**Work instruction:**
Using the material that follows, output exactly the lines from the one containing "a closed outline" through the one containing "Catmull-Rom curve through", with both ends kept.

**Provided data:**
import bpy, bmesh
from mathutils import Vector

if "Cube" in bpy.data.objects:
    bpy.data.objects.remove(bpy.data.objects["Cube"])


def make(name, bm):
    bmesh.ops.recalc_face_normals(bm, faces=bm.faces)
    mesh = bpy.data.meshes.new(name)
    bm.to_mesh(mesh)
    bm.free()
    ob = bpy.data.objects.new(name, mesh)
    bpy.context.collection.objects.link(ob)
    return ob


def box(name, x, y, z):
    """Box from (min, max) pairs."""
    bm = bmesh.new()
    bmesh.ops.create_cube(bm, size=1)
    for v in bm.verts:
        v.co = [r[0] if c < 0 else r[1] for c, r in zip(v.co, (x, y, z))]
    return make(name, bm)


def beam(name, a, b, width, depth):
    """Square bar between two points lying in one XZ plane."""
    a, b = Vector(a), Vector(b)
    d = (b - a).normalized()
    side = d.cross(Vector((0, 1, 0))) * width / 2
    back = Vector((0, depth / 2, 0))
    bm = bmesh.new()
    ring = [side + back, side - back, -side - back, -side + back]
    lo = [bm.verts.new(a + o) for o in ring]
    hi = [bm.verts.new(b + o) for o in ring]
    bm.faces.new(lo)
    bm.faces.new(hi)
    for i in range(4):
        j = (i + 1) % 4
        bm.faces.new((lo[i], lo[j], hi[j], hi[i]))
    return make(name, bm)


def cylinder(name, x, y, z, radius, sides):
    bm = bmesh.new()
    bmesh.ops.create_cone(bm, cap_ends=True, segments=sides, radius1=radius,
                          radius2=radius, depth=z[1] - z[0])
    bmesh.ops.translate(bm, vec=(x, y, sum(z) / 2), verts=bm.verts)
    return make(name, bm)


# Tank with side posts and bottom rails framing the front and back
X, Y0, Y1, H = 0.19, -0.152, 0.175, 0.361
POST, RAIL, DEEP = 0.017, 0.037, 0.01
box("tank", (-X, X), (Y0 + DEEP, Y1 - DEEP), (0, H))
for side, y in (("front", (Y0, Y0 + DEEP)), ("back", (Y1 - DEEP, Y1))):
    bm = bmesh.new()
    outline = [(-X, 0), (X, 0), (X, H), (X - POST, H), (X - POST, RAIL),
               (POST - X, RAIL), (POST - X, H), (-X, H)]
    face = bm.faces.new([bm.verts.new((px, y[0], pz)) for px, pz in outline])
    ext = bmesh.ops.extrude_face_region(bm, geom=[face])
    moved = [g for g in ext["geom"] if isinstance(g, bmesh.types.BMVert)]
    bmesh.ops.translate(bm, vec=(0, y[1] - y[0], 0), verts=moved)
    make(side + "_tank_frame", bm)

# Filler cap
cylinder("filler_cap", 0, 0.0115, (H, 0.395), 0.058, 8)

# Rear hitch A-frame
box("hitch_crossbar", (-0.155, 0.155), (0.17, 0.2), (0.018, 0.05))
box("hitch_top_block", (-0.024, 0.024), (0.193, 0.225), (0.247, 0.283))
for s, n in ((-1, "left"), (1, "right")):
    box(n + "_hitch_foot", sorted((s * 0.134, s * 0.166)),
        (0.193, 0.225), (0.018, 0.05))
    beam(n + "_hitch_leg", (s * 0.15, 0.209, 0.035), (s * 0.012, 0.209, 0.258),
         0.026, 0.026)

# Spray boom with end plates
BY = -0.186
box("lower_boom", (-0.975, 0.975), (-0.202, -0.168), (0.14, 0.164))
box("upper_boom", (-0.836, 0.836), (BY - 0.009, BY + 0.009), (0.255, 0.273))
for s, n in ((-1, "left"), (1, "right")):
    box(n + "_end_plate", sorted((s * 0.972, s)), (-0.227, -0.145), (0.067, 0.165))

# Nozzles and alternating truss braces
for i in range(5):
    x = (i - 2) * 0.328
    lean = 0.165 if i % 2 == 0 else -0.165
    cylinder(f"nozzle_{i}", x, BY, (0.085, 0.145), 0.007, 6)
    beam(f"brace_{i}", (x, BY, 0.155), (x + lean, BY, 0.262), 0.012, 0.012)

---

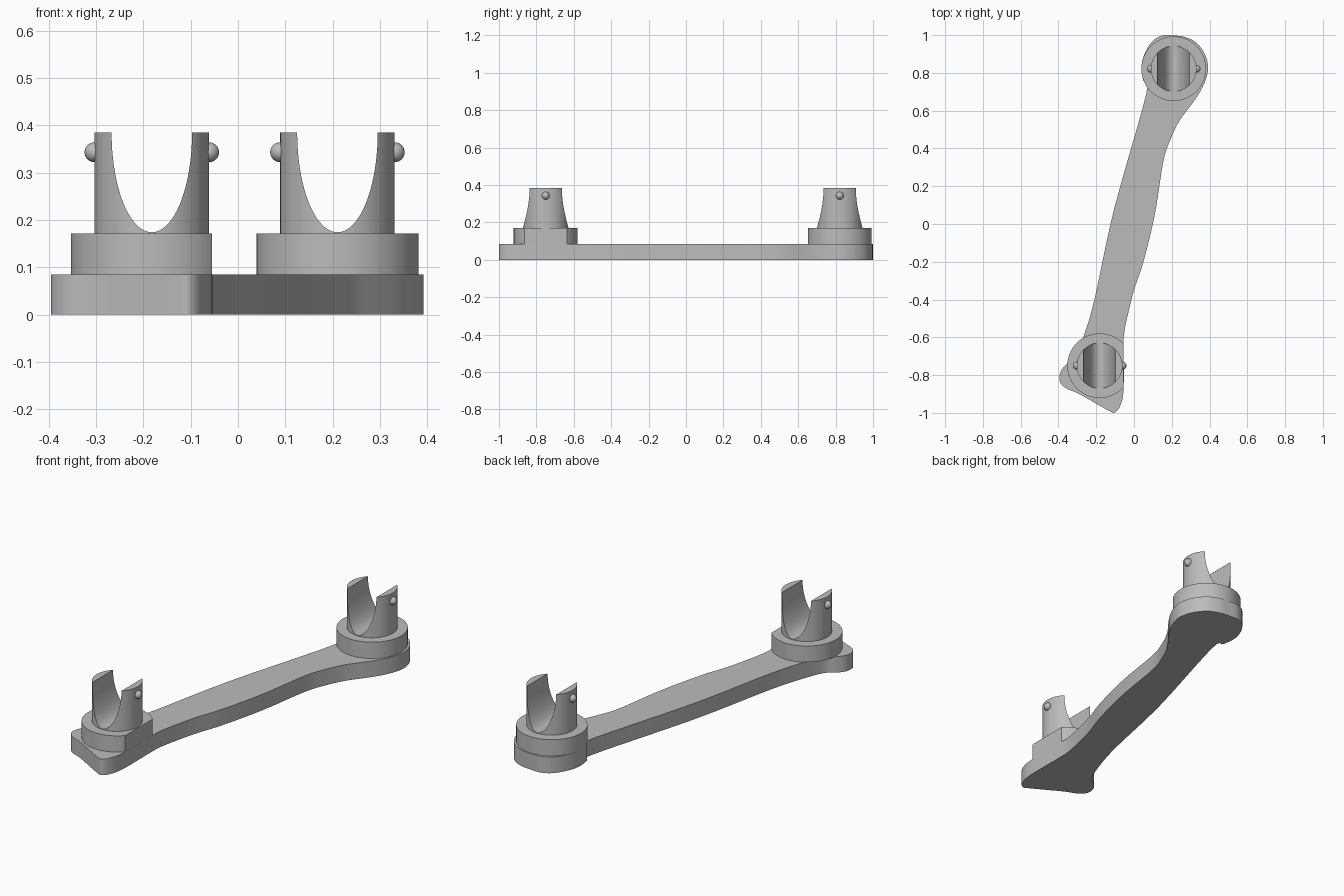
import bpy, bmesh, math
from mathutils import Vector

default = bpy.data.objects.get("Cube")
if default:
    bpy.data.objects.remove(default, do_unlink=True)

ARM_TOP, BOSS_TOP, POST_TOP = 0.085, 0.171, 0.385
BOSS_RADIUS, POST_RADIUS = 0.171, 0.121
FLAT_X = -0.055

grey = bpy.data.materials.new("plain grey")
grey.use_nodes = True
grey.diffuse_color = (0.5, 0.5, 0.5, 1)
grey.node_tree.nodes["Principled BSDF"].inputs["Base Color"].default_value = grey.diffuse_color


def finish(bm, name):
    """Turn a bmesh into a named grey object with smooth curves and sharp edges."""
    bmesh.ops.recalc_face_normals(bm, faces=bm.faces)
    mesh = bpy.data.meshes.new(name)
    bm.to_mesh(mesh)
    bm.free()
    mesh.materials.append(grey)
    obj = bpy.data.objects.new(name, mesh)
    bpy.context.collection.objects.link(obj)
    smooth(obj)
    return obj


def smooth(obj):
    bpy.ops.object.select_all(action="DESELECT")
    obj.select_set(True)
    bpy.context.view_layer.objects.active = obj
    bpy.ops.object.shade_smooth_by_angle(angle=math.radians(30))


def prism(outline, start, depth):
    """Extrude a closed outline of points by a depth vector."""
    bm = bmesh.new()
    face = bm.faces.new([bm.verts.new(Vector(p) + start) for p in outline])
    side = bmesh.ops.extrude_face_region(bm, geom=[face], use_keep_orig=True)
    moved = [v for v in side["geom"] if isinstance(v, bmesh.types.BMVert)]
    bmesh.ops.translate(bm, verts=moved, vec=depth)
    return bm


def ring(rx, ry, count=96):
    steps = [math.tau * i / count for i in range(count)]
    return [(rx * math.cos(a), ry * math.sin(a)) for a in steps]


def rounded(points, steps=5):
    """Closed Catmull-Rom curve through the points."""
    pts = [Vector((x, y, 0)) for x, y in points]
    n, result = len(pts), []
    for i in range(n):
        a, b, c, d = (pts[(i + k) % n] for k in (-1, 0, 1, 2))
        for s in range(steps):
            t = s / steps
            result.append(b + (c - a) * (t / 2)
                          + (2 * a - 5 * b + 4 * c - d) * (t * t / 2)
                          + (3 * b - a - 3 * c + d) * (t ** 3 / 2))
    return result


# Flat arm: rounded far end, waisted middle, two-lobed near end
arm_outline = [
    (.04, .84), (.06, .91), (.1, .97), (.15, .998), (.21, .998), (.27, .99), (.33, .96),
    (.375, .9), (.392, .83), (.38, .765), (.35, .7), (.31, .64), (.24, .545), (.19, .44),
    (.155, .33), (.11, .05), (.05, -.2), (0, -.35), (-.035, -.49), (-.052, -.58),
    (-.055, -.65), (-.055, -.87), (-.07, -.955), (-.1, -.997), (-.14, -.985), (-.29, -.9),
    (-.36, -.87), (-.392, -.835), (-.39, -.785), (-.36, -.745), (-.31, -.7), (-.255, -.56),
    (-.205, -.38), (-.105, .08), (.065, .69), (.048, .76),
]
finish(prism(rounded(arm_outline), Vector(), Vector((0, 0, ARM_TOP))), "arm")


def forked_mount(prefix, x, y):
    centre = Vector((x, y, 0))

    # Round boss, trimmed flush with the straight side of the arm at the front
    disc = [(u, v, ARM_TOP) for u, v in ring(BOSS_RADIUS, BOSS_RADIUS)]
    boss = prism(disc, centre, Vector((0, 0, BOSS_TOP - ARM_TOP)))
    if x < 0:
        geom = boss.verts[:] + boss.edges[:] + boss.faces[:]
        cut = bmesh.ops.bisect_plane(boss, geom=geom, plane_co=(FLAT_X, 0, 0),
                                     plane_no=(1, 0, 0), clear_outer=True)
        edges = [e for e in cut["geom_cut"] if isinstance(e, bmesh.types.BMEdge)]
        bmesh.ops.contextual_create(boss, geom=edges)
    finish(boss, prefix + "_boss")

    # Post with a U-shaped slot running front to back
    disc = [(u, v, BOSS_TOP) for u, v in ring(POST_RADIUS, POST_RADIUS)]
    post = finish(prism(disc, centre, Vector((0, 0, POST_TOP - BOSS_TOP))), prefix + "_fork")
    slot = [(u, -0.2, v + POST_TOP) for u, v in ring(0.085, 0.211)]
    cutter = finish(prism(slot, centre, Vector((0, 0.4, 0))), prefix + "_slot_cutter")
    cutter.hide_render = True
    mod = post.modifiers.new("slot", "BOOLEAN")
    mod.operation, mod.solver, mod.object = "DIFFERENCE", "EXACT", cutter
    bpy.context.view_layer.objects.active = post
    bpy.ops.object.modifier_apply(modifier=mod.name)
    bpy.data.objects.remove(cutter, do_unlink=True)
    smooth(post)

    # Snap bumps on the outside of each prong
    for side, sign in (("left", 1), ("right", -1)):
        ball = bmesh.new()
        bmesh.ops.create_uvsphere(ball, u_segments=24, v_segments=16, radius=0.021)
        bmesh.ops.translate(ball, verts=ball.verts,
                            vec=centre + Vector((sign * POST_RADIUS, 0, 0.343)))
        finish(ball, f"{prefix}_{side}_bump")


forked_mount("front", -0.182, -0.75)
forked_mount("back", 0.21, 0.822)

**Written response:**
    """Extrude a closed outline of points by a depth vector."""
    bm = bmesh.new()
    face = bm.faces.new([bm.verts.new(Vector(p) + start) for p in outline])
    side = bmesh.ops.extrude_face_region(bm, geom=[face], use_keep_orig=True)
    moved = [v for v in side["geom"] if isinstance(v, bmesh.types.BMVert)]
    bmesh.ops.translate(bm, verts=moved, vec=depth)
    return bm


def ring(rx, ry, count=96):
    steps = [math.tau * i / count for i in range(count)]
    return [(rx * math.cos(a), ry * math.sin(a)) for a in steps]


def rounded(points, steps=5):
    """Closed Catmull-Rom curve through the points."""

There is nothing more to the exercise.